§ **What to do**
Find every line below that contains the word "offset" and copy it out.

Stored data entries:
============
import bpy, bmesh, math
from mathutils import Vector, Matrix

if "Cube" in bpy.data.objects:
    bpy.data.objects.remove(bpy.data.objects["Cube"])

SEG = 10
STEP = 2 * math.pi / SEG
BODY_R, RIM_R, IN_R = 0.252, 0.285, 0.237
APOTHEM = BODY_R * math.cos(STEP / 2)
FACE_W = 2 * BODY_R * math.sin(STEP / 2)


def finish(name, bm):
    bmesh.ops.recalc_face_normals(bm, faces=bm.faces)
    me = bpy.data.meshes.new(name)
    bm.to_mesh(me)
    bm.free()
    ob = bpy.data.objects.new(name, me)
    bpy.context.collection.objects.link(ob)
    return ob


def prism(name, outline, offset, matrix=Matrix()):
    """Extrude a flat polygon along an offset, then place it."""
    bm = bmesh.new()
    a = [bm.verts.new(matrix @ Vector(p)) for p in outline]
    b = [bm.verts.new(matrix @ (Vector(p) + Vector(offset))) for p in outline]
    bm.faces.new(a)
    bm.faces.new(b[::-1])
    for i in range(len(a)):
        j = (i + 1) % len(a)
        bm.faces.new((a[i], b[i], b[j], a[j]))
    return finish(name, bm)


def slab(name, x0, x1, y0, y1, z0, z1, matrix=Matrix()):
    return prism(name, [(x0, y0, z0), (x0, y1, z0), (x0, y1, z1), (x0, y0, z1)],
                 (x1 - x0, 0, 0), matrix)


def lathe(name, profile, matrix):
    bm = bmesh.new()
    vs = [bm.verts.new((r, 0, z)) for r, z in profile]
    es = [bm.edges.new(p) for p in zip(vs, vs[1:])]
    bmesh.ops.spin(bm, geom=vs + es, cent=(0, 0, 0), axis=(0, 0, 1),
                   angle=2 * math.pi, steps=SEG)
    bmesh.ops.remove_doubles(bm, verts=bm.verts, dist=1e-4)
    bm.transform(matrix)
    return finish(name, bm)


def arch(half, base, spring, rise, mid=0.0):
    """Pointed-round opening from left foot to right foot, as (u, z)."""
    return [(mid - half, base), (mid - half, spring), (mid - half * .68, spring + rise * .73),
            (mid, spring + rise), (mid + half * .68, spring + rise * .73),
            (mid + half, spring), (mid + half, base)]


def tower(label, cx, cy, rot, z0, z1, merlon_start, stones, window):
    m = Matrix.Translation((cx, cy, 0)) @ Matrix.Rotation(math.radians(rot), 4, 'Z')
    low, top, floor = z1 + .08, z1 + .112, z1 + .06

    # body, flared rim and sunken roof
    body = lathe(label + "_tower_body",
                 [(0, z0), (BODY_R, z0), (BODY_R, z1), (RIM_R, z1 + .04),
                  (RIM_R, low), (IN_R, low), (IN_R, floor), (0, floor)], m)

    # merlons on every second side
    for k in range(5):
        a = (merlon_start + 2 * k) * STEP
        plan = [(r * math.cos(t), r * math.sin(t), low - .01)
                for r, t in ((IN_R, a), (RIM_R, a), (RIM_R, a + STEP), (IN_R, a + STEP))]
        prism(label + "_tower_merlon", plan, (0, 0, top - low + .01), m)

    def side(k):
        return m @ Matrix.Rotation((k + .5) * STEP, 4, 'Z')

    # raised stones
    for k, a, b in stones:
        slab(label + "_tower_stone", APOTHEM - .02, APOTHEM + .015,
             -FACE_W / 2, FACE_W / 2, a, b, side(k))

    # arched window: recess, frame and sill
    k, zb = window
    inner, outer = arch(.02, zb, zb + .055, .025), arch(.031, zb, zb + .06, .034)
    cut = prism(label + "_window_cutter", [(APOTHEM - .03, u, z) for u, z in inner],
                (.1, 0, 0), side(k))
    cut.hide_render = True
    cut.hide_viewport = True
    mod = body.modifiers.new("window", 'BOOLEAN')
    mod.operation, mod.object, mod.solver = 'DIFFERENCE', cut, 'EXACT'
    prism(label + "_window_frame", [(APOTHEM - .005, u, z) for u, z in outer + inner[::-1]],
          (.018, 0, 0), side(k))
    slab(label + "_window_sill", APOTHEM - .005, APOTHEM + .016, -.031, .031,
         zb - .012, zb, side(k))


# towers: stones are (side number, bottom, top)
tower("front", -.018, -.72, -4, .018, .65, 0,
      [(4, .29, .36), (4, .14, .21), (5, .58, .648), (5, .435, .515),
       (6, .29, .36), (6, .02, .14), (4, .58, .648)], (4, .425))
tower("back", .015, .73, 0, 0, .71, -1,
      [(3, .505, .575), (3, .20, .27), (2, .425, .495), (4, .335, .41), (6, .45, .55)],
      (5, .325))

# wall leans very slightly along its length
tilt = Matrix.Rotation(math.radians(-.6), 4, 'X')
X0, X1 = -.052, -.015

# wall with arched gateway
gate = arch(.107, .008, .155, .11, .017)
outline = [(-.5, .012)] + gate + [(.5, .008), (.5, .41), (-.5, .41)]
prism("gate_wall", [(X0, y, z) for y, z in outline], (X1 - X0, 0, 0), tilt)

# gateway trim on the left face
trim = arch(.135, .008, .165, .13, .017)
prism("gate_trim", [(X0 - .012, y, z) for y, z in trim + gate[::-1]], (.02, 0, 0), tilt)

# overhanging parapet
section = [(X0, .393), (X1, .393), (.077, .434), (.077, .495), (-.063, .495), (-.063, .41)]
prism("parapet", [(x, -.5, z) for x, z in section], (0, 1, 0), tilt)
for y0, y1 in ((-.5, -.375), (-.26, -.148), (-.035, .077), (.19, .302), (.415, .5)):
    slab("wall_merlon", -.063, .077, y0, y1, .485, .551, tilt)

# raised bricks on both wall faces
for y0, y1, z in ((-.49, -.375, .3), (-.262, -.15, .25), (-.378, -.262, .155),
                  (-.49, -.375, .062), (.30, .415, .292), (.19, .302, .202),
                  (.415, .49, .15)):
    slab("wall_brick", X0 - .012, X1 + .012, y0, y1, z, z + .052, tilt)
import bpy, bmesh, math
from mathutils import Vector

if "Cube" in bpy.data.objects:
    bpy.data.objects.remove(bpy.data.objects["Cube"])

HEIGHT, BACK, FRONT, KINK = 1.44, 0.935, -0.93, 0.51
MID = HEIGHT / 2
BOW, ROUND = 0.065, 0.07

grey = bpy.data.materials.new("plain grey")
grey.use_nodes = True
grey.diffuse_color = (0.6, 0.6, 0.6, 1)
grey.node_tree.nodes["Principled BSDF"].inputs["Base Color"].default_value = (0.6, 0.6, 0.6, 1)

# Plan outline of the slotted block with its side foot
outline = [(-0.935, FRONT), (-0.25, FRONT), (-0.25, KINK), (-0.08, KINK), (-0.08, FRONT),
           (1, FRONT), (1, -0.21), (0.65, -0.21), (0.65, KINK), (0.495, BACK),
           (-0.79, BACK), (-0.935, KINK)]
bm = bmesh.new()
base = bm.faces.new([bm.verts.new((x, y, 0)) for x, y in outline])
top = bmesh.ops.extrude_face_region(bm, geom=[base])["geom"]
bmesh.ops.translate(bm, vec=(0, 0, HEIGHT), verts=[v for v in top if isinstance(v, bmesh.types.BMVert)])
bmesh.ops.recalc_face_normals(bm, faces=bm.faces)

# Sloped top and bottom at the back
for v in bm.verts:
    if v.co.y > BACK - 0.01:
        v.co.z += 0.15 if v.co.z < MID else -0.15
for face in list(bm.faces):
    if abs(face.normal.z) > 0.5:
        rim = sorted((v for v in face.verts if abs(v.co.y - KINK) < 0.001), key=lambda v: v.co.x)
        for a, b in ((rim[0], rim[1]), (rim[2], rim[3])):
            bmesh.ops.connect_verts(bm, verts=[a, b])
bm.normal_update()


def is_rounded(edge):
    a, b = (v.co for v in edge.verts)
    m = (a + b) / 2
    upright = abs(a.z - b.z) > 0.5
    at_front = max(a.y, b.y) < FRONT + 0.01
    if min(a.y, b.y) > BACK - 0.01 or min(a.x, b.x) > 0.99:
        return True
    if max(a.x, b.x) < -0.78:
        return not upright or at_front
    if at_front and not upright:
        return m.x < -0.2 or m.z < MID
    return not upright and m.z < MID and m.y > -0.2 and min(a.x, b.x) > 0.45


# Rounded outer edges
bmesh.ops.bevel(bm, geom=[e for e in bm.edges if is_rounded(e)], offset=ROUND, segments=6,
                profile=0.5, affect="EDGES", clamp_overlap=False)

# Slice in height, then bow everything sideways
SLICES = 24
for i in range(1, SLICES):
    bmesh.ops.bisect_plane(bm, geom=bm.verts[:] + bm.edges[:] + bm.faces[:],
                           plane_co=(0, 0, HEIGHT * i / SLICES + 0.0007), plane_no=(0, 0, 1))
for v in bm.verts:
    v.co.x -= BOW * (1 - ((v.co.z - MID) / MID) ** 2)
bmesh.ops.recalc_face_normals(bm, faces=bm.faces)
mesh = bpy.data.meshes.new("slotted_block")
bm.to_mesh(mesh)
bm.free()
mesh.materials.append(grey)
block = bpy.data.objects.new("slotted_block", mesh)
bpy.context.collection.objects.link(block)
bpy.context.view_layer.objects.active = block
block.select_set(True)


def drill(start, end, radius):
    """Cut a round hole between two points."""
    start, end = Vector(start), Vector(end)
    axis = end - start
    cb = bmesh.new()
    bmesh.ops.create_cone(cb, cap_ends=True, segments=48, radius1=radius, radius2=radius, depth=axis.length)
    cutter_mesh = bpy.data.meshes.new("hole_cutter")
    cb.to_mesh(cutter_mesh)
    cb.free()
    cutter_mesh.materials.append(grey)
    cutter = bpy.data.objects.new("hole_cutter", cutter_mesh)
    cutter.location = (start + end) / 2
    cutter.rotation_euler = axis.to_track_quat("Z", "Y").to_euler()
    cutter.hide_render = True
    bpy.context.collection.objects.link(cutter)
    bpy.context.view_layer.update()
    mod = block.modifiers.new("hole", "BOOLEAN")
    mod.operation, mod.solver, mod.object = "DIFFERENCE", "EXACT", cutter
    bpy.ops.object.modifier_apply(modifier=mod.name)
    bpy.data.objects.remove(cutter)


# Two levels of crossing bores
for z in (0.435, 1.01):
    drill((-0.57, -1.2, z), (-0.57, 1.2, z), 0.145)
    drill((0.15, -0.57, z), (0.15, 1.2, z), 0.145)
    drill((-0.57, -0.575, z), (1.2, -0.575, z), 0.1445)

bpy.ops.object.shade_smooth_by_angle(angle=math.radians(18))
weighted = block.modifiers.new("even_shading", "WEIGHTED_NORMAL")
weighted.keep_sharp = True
============
§ **Output**
def prism(name, outline, offset, matrix=Matrix()):
    """Extrude a flat polygon along an offset, then place it."""
    b = [bm.verts.new(matrix @ (Vector(p) + Vector(offset))) for p in outline]
bmesh.ops.bevel(bm, geom=[e for e in bm.edges if is_rounded(e)], offset=ROUND, segments=6,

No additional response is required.